The Invention of the Human
A magisterial survey of the Bard's complete dramatic oeuvre by the always stimulating author of The Western Canon (1994). Bloom (Humanities/Yale) accurately describes himself as "Brontosaurus Bardolater, an archaic survival among Shakespearean critics." He unabashedly follows Samuel Johnson, William Hazlitt, and the great writer-critics of English Romanticism in concerning himself primarily with the dramatist as a peerless creator of characters and profound explorer of our deepest existential questions; he decries the "School of Resentment" (Bloom's blanket term for feminists, Marxists, deconstructionists, et al.) and high-concept modern directors, all of whom, he argues, interpret the plays in terms of historical particulars instead of universal truths.
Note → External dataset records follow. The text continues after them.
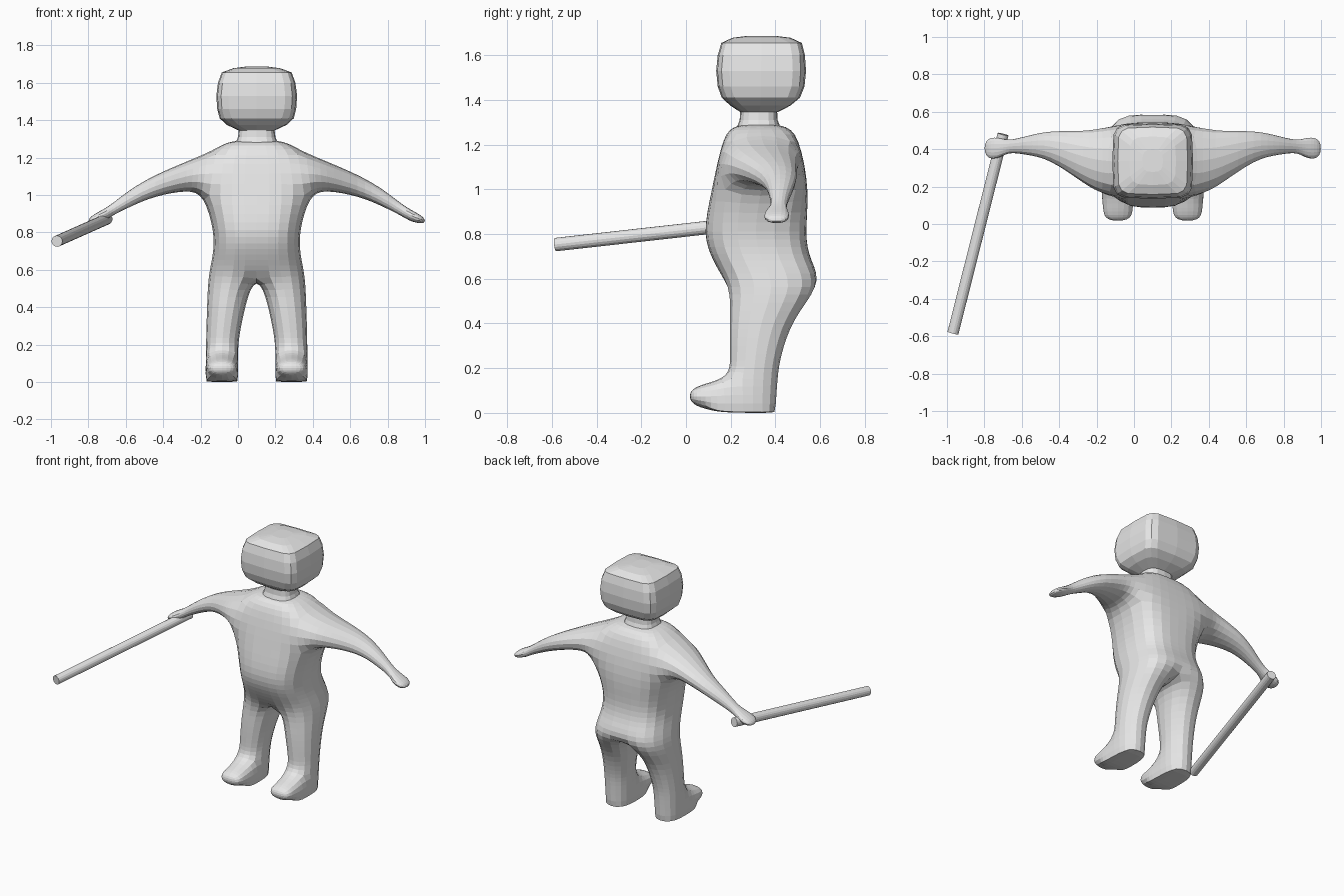
import bpy, bmesh, math
from mathutils import Vector

cube = bpy.data.objects.get("Cube")
if cube:
    bpy.data.objects.remove(cube)

grey = bpy.data.materials.new("plain_grey")
grey.use_nodes = True
grey.diffuse_color = (0.8, 0.8, 0.8, 1)
grey.node_tree.nodes["Principled BSDF"].inputs["Base Color"].default_value = (0.8, 0.8, 0.8, 1)

CENTRE_X = 0.1


def finish(bm, name, location=(0, 0, 0)):
    mesh = bpy.data.meshes.new(name)
    bm.to_mesh(mesh)
    bm.free()
    mesh.materials.append(grey)
    obj = bpy.data.objects.new(name, mesh)
    obj.location = location
    bpy.context.collection.objects.link(obj)
    return obj


def add_ring(bm, points):
    return [bm.verts.new(p) for p in points]


def bridge(bm, a, b, skip=()):
    n = len(a)
    for i in range(n):
        if i not in skip:
            j = (i + 1) % n
            bm.faces.new((a[i], a[j], b[j], b[i]))


# Body: one half as a coarse cage, then mirrored and subdivided
bm = bmesh.new()
FRONT, SIDE, MIDDLE = 0, 1, 3

# Torso levels: height, half width, front, back
torso = [
    (1.295, 0.14, 0.22, 0.44),
    (1.245, 0.24, 0.165, 0.505),
    (0.99, 0.29, 0.115, 0.555),
    (0.80, 0.235, 0.073, 0.53),
    (0.68, 0.242, 0.12, 0.555),
    (0.57, 0.27, 0.185, 0.62),
]
levels = [add_ring(bm, [(0, f, z), (w, f, z), (w, b, z), (0, b, z)])
          for z, w, f, b in torso]
SHOULDER = 1
for i in range(len(levels) - 1):
    skip = (SIDE, MIDDLE) if i == SHOULDER else (MIDDLE,)
    bridge(bm, levels[i], levels[i + 1], skip)
bm.faces.new(levels[0])

# Arm and hand: distance out, y, z, half depth, half height
arm = [
    (0.36, 0.352, 1.107, 0.155, 0.085),
    (0.55, 0.425, 1.05, 0.082, 0.061),
    (0.68, 0.42, 0.982, 0.053, 0.05),
    (0.775, 0.415, 0.92, 0.031, 0.034),
    (0.825, 0.405, 0.888, 0.065, 0.035),
    (0.905, 0.405, 0.860, 0.060, 0.020),
]
upper, lower = levels[SHOULDER], levels[SHOULDER + 1]
previous = [lower[1], lower[2], upper[2], upper[1]]
for x, y, z, d, h in arm:
    ring = add_ring(bm, [(x, y - d, z - h), (x, y + d, z - h),
                         (x, y + d, z + h), (x, y - d, z + h)])
    bridge(bm, previous, ring)
    previous = ring
bm.faces.new(previous)

# Leg: height, x, y, half width, half depth
leg = [
    (0.42, 0.162, 0.335, 0.112, 0.152),
    (0.25, 0.182, 0.31, 0.096, 0.122),
    (0.165, 0.186, 0.303, 0.092, 0.116),
    (0.0, 0.186, 0.303, 0.085, 0.105),
]
previous = levels[-1]
for z, x, y, w, d in leg:
    ankle = previous
    ring = add_ring(bm, [(x - w, y - d, z), (x + w, y - d, z),
                         (x + w, y + d, z), (x - w, y + d, z)])
    bridge(bm, ankle, ring, (FRONT,) if z == 0 else ())
    previous = ring
sole = previous
sole_face = bm.faces.new(sole)

# Foot: y, bottom, top, half width
previous = [ankle[0], ankle[1], sole[1], sole[0]]
for y, low, high, w in [(0.08, 0.01, 0.135, 0.088), (0.012, 0.045, 0.105, 0.075)]:
    ring = add_ring(bm, [(0.186 - w, y, high), (0.186 + w, y, high),
                         (0.186 + w, y, low), (0.186 - w, y, low)])
    bridge(bm, previous, ring)
    previous = ring
bm.faces.new(previous)

bmesh.ops.recalc_face_normals(bm, faces=bm.faces[:])
if sole_face.normal.z > 0:
    bmesh.ops.reverse_faces(bm, faces=bm.faces[:])

# Firm edge around the sole
crease = bm.edges.layers.float.new("crease_edge")
for edge in bm.edges:
    if all(v.co.z < 0.03 for v in edge.verts) and edge.calc_face_angle(0) > 1:
        edge[crease] = 0.75

body = finish(bm, "body", (CENTRE_X, 0, 0))
mirror = body.modifiers.new("mirror", "MIRROR")
mirror.use_clip = True
subdivision = body.modifiers.new("subdivision", "SUBSURF")
subdivision.levels = subdivision.render_levels = 2


# Neck and head: rings of rounded squares
def rounded_square(z, hx, hy, cy, power, sides=16):
    points = []
    for i in range(sides):
        a = 2 * math.pi * i / sides
        c, s = math.cos(a), math.sin(a)
        x = math.copysign(abs(c) ** (2 / power), c) if abs(c) > 1e-6 else 0
        y = math.copysign(abs(s) ** (2 / power), s) if abs(s) > 1e-6 else 0
        points.append((hx * x, cy + hy * y, z))
    return points


def loft(name, sections):
    bm = bmesh.new()
    rings = [add_ring(bm, rounded_square(*s)) for s in sections]
    for a, b in zip(rings, rings[1:]):
        bridge(bm, a, b)
    bm.faces.new(rings[0])
    bm.faces.new(rings[-1])
    bmesh.ops.recalc_face_normals(bm, faces=bm.faces[:])
    return finish(bm, name, (CENTRE_X, 0, 0))


loft("neck", [
    (1.24, 0.13, 0.11, 0.325, 2.5),
    (1.285, 0.11, 0.095, 0.325, 2.8),
    (1.31, 0.10, 0.085, 0.325, 3),
    (1.345, 0.096, 0.083, 0.325, 3),
    (1.37, 0.11, 0.10, 0.33, 3),
])
loft("head", [
    (1.345, 0.096, 0.083, 0.327, 3),
    (1.375, 0.160, 0.135, 0.333, 4),
    (1.41, 0.198, 0.175, 0.335, 5),
    (1.46, 0.211, 0.194, 0.336, 5.5),
    (1.53, 0.216, 0.201, 0.336, 5.5),
    (1.60, 0.207, 0.195, 0.337, 5.5),
    (1.655, 0.187, 0.180, 0.338, 5.5),
    (1.678, 0.125, 0.130, 0.338, 4),
    (1.687, 0.055, 0.060, 0.338, 3),
])

# Stick held in the right hand
tip, butt = Vector((-0.968, -0.583, 0.753)), Vector((-0.70, 0.48, 0.872))
axis = butt - tip
bm = bmesh.new()
bmesh.ops.create_cone(bm, cap_ends=True, segments=16, radius1=0.03,
                      radius2=0.03, depth=axis.length)
stick = finish(bm, "stick", (tip + butt) / 2)
stick.rotation_euler = axis.to_track_quat("Z", "Y").to_euler()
For Bloom, as the subtitle suggests, Shakespeare's greatest achievement was "the inauguration of personality as we have come to recognize it . . . [he] will go on explaining us, because in part he invented us." This emphasis makes the author an engaging explicator of the comedies, histories, and some aspects of the tragedies, which all feature personalities remarkable for their "inwardness"; his masterpieces are the discussions of the anguished, antic skeptic Hamlet and the jovial pragmatist Falstaff, whom he claims as "the fullest representations of human possibility in Shakespeare." Bloom is less effective with late works like The Winter's Tale, in which the Bard largely abandoned psychological realism in favor of a visionary mood that seems to make the critic uncomfortable. Philosophically, Bloom stresses the nihilism that animates Shakespearean villains and torments many protagonists; he tends to underrate the moments of hard-won reconciliation that close many of the plays. In short, the author offers a personal view with inevitable omissions and weaknesses (unnecessary repetition and gratuitous polemics against political correctness among them). Nonetheless, this is a splendid book: elegantly written, scholarly yet accessible, radiant with Bloom's love for Shakespeare in particular and literature in general. Less interesting as a salvo in the ongoing culture wars than as an old-fashioned exercise in narrative criticism for the general reader and, as such, very nearly perfect.